HIA: NSW budget targets property tax reform, infrastructure and construction skills
In the recently released NSW budget, there were a number of benefits announced for the construction sector including the announcement of the public consultation of the state’s property tax system and a continuation of the NSW government’s infrastructure.
The Housing Industry Association (HIA) has welcomed the introductions with HIA executive director David Bare saying that the consultation on replacing an inequitable stamp duty with a more predictable and equitable broad based tax has long been called for by HIA.
“Removing the foreign investor surcharge measures for stamp duty and land tax would be another step HIA would like to see the treasurer take, to encourage investment back to NSW,” he says.
“Whilst projecting a massive $16 billion deficit for 2020/21 the government continues to deliver on a record infrastructure budget with a pipeline of $107 billion. This will drive jobs and housing in the future.”
Regional NSW has also received $300 million in commitment to the Regional Growth Fund which will help fund infrastructure projects across the regions, supporting these centres following the impacts of drought, bushfire and the pandemic.

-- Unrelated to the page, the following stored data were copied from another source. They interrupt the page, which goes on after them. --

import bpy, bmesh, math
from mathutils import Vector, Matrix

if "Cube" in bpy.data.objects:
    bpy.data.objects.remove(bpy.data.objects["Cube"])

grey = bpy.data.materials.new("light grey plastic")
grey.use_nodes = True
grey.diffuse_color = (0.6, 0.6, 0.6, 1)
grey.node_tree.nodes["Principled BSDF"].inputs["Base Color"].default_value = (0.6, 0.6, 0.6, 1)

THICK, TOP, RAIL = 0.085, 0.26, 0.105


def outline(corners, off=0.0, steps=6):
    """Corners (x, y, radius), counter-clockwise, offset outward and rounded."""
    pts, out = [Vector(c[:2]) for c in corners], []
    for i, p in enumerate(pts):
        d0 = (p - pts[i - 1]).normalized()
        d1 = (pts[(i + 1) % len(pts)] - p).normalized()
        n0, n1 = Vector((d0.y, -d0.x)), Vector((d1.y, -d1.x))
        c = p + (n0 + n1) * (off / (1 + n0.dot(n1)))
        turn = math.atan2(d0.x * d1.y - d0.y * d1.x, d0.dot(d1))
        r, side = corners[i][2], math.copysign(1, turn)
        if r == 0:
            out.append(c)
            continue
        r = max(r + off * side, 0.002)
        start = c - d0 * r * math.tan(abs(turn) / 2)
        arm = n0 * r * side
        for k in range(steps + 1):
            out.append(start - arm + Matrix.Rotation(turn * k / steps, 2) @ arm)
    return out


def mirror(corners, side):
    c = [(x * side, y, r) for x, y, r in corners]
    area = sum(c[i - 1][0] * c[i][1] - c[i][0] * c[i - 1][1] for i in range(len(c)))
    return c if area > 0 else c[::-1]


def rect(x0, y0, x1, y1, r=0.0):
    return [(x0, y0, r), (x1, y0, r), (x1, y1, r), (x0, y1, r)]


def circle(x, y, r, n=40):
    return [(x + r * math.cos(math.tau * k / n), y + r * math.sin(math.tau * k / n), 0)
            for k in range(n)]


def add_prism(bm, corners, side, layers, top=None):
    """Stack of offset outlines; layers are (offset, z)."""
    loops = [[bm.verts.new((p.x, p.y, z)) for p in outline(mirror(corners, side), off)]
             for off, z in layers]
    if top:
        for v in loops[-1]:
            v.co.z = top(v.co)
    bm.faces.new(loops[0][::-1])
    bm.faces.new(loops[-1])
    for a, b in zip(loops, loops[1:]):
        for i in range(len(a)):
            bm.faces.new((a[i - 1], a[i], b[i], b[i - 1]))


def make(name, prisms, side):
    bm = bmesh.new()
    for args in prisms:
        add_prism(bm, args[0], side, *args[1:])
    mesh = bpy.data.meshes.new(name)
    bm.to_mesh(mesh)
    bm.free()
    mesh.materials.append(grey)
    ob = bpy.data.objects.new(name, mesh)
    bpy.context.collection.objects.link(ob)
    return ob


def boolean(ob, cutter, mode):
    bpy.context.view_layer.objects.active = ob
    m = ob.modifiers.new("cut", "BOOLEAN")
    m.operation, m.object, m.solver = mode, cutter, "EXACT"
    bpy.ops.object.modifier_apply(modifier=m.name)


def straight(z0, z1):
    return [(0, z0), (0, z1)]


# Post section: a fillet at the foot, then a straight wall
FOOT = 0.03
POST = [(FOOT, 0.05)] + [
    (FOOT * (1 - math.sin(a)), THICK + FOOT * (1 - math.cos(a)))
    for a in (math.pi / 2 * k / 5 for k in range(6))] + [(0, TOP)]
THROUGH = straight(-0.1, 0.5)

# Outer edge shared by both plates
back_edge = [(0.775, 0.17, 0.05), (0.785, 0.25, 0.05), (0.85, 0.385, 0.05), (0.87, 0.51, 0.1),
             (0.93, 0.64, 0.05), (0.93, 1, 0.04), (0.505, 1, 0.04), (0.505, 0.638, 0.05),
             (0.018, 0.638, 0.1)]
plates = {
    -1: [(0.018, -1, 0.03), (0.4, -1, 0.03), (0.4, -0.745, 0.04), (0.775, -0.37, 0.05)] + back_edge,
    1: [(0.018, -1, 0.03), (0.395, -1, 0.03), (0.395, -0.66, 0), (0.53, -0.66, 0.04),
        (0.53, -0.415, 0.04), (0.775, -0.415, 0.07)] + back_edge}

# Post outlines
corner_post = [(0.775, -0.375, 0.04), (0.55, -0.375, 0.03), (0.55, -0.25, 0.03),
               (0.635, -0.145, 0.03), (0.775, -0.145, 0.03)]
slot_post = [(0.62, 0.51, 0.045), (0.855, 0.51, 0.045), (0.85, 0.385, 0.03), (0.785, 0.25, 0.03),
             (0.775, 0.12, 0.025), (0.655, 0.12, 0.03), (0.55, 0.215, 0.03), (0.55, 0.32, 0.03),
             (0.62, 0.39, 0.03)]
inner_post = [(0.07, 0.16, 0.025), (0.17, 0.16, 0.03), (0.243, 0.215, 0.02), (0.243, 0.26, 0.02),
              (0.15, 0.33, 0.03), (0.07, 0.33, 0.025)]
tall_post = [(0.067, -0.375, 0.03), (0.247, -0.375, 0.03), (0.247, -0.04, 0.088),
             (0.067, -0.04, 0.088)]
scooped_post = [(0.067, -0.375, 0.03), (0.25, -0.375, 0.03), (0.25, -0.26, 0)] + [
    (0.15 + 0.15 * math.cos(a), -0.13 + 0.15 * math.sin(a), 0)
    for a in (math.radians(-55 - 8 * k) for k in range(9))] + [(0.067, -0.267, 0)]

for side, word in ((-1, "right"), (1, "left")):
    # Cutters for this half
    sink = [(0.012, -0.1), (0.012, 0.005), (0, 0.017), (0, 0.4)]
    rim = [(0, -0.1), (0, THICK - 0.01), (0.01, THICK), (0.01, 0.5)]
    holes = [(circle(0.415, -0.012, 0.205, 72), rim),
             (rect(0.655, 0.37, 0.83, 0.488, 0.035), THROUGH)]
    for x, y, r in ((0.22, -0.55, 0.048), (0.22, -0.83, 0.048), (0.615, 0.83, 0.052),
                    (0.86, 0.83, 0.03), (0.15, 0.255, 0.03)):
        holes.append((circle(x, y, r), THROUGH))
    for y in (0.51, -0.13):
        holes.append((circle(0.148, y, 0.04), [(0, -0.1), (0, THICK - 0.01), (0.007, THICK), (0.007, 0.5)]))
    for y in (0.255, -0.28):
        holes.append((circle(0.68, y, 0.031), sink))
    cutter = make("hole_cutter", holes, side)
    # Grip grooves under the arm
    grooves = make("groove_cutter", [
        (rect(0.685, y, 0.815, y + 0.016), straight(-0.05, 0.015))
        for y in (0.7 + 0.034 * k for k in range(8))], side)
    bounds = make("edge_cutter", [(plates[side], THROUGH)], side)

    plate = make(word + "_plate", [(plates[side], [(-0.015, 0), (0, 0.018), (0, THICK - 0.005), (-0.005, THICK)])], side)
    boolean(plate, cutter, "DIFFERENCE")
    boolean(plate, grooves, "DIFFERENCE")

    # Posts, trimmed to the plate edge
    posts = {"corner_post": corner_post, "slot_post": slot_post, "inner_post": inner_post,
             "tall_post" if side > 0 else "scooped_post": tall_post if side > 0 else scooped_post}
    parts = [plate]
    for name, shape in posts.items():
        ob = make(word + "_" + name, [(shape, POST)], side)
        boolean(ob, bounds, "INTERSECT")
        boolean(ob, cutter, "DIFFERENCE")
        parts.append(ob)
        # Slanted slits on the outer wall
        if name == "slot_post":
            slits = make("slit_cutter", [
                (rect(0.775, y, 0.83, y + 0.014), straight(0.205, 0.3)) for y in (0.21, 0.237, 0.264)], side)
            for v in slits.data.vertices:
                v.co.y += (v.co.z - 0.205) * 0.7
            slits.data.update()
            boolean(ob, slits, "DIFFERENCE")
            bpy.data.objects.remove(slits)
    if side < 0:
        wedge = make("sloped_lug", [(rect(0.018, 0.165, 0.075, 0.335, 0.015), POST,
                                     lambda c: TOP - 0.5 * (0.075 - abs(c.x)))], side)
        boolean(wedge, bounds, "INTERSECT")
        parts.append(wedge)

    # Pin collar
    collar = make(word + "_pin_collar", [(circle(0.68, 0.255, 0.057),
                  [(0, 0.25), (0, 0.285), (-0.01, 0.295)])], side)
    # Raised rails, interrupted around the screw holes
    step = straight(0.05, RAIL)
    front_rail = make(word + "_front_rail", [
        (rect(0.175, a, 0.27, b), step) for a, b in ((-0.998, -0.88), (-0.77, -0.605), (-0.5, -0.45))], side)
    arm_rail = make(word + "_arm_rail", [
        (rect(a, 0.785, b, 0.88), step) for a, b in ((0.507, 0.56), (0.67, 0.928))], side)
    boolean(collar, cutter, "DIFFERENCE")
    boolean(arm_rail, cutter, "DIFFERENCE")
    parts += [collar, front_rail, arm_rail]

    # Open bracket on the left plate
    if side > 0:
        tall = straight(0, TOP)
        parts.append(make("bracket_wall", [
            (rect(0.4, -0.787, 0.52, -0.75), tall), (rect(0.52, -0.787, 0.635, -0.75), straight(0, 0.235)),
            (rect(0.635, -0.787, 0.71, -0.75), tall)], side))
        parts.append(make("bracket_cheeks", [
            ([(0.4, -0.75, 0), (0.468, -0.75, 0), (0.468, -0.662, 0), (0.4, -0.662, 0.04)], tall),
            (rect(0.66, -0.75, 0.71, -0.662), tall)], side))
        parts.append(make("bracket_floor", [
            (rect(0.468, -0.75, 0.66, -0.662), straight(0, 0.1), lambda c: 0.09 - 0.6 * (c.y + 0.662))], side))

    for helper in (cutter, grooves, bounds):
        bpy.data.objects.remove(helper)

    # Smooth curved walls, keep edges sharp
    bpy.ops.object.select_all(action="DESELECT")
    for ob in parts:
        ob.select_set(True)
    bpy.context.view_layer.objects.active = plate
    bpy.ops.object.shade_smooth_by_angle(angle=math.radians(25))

A total of $80 million has been committed to support apprentices on social housing projects delivered by the NSW Land and Housing Corporation (LAHC) over the next four years. The package includes $30 million to create new apprenticeships or traineeships with employers working on social housing projects.
$57.4 million will be spent over four years for a Trades Skills Pathways Centre which will help unqualified trade workers to attain certification. The Centre’s focus will be on helping mature workers and women in trades by providing more flexible trade training options.
“Permanently raising the payroll tax threshold from $1 million to $1.2 million and a reduction of the payroll tax rate from 5.45% to 4.85% for two years is a win for smaller business. Extending the SafeWork NSW $500 safety rebate for small businesses by a further $1.8 million is also welcomed,” David says.
“A further $54.8 million which will be spent on ePlanning ‘Phase 4’ over the next three years and aims to reduce planning approval timeframes is another positive for our industry with the caveat that councils are held accountable for meeting approval timeframes.”